Finnegan entered the world with a big bang.
But within a day or so, his mother, a Toulouse goose, had kicked him out of her nest, the rest of the flock had walked all over him, and the poor little thing was most certainly dead.
But he wasn’t. And that’s why I am now officially Mother Goose, and the only flock Finny will likely ever have.
Finny didn’t hatch like all the other geese have hatched — slowly, a piece of shell at a time. Instead, the three-chicken-egg-size shell seemed to explode, and there was this wet, splay-legged, closed-eye little gosling.
His mom, Sal, must have thought he was too damaged to make it in the world with the rest of the flock.
I took a chance and brought his limp body in. Right after my husband said, yes, he’s dead, his tiny head moved just a little bit.
I set up a heat lamp, and placed some water and a little grain in a tall plastic box lined with wood pellets and set the whole thing on top of our dresser in the bedroom. Our cats were way too curious about making him into a snack.
And so he stayed there.
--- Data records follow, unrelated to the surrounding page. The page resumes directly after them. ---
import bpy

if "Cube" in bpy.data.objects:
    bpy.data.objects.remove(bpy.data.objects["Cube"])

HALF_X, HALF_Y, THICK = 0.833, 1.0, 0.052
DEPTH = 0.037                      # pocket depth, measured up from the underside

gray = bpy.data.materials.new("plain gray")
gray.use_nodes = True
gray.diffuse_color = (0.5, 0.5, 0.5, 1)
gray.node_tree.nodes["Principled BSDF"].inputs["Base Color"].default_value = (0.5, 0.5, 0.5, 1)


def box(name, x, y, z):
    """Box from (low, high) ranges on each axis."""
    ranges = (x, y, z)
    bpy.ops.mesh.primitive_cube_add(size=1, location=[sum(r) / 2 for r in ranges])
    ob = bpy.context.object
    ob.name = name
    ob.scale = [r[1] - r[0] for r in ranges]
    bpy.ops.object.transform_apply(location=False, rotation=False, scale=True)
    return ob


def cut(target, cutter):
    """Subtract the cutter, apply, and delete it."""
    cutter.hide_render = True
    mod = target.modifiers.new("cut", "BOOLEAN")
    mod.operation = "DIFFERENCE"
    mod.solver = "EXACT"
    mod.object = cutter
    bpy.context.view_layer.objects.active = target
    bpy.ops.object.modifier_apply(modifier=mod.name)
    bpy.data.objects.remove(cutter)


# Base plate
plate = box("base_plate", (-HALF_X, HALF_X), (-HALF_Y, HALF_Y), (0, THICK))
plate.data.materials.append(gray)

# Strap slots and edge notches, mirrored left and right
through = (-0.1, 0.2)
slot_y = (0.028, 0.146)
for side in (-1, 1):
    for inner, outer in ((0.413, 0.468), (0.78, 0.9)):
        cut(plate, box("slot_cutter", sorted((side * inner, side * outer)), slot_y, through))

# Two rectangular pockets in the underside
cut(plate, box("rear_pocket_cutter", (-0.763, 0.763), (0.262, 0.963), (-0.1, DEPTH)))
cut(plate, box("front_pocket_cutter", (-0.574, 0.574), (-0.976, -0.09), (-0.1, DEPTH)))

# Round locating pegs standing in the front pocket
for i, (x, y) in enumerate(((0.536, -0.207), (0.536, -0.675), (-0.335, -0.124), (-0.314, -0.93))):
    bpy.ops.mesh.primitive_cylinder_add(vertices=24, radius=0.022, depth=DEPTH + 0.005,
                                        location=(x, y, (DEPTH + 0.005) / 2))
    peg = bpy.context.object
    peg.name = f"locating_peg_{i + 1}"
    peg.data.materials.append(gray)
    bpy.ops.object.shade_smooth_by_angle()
Almost every time I passed by, I dropped some greens in, and said hello, and he answered me. His eyes had finally opened, but his legs were still splayed so he couldn’t stand up. A little cotton twine tied just above his knees seemed to do the trick.
In a day or two, he was walking, squawking, and constantly calling for food.
Now, at 6 weeks old, he’s healthy, eats up a storm and follows me everywhere.
He resides in a giant dog crate in the garage until I come and take him out for a walk. The other geese hiss and go after him if they are out grazing at the same time. Finny runs toward me, his cherub wings waving with all their might.
I’ve learned his language — his various calls. If he coos, he’s perfectly happy, like when he crawls into my lap and pushes his head and long neck under my arm. That’s his “mother’s wing” and he feels safe. When I sit on the grass, he immediately jumps onto my lap and lets me pat his fuzzy, not-quite feathers while he plays with my long hair. And not once has he pooped on me!
If he just clucks, his grazing has found all the clover, dandelion weeds and grass that he needs. If he begins to squawk, he’s angry with me or he’s frightened. If I don’t take him out, he wants to know why. A very loud squawk means “put me down!” or “you’ve stepped on my foot!”
He gets picked up quite often. He’s a smart little buggar. He knows exactly where all the tender lettuce, spinach and cabbage leaves are in the garden, so to save some for our salads, I must pick him up and move him away. He gets shoved under my arm and off we go.
But Finny is persistent. I put him down, and off he goes to the lettuce patch, repeatedly, until I’ve finally had to put him in a temporary pen when I’m weeding the garden.
He knows when I come home and starts his greeting. He knows that when it’s dark, he’s supposed to be sleeping. That he learned while still living atop our dresser.
I’ve always loved my geese and appreciated their protective and curmudgeonly nature, and though not affectionate, like a dog and or a kitty, they have their own ways of showing they like, or at least tolerate, their human.
But I have so completely imprinted on Finny that he’s not at all interested in the other geese, and focuses only on me. I hope I can live up to his expectations.
And knowing that domestic geese often live 20 or more years, he may outlive me. So as time goes on, I’ll begin searching for a substitute mother for him.
In the meantime, though, I enjoy his company more than I ever thought possible. I like watching him grow, having fun in his little pool, and stroking his fuzzy feathers.
I never planned to be a Mother Goose, but that’s what happened. What a joy!